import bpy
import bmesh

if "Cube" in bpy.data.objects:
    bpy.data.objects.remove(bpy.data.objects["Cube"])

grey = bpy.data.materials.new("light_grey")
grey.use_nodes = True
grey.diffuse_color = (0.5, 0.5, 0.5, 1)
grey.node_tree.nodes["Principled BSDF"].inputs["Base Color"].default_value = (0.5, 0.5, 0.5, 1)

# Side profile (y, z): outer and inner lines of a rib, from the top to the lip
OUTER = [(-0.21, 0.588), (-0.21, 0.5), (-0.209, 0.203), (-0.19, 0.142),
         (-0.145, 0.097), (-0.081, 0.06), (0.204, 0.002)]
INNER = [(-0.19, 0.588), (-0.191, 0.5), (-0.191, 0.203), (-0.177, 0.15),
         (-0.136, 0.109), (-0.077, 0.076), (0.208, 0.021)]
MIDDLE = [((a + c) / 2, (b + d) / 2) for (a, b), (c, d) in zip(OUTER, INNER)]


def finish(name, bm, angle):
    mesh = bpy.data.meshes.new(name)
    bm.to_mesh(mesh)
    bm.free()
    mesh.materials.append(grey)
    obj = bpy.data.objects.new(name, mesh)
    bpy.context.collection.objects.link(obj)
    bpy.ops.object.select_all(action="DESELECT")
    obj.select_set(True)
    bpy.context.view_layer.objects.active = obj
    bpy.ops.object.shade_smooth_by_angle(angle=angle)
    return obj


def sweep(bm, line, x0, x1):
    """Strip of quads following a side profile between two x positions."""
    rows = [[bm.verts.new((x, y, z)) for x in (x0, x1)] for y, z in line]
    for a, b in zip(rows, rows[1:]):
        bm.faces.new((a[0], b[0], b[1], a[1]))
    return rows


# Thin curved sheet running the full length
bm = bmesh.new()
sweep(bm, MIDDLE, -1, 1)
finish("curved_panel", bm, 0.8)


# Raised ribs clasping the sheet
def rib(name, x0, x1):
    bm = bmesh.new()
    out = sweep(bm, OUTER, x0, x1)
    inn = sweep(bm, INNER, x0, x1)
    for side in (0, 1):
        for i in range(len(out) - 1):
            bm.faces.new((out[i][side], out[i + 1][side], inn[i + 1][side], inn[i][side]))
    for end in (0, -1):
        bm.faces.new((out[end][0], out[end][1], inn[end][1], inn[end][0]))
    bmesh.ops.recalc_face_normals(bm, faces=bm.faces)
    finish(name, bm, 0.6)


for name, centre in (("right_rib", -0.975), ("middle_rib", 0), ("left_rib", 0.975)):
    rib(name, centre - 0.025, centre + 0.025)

========

◆ Exercise ◆
Give every part of the material again, exactly as written.

◆ Output for this task ◆
import bpy
import bmesh

if "Cube" in bpy.data.objects:
    bpy.data.objects.remove(bpy.data.objects["Cube"])

grey = bpy.data.materials.new("light_grey")
grey.use_nodes = True
grey.diffuse_color = (0.5, 0.5, 0.5, 1)
grey.node_tree.nodes["Principled BSDF"].inputs["Base Color"].default_value = (0.5, 0.5, 0.5, 1)

# Side profile (y, z): outer and inner lines of a rib, from the top to the lip
OUTER = [(-0.21, 0.588), (-0.21, 0.5), (-0.209, 0.203), (-0.19, 0.142),
         (-0.145, 0.097), (-0.081, 0.06), (0.204, 0.002)]
INNER = [(-0.19, 0.588), (-0.191, 0.5), (-0.191, 0.203), (-0.177, 0.15),
         (-0.136, 0.109), (-0.077, 0.076), (0.208, 0.021)]
MIDDLE = [((a + c) / 2, (b + d) / 2) for (a, b), (c, d) in zip(OUTER, INNER)]


def finish(name, bm, angle):
    mesh = bpy.data.meshes.new(name)
    bm.to_mesh(mesh)
    bm.free()
    mesh.materials.append(grey)
    obj = bpy.data.objects.new(name, mesh)
    bpy.context.collection.objects.link(obj)
    bpy.ops.object.select_all(action="DESELECT")
    obj.select_set(True)
    bpy.context.view_layer.objects.active = obj
    bpy.ops.object.shade_smooth_by_angle(angle=angle)
    return obj


def sweep(bm, line, x0, x1):
    """Strip of quads following a side profile between two x positions."""
    rows = [[bm.verts.new((x, y, z)) for x in (x0, x1)] for y, z in line]
    for a, b in zip(rows, rows[1:]):
        bm.faces.new((a[0], b[0], b[1], a[1]))
    return rows


# Thin curved sheet running the full length
bm = bmesh.new()
sweep(bm, MIDDLE, -1, 1)
finish("curved_panel", bm, 0.8)


# Raised ribs clasping the sheet
def rib(name, x0, x1):
    bm = bmesh.new()
    out = sweep(bm, OUTER, x0, x1)
    inn = sweep(bm, INNER, x0, x1)
    for side in (0, 1):
        for i in range(len(out) - 1):
            bm.faces.new((out[i][side], out[i + 1][side], inn[i + 1][side], inn[i][side]))
    for end in (0, -1):
        bm.faces.new((out[end][0], out[end][1], inn[end][1], inn[end][0]))
    bmesh.ops.recalc_face_normals(bm, faces=bm.faces)
    finish(name, bm, 0.6)


for name, centre in (("right_rib", -0.975), ("middle_rib", 0), ("left_rib", 0.975)):
    rib(name, centre - 0.025, centre + 0.025)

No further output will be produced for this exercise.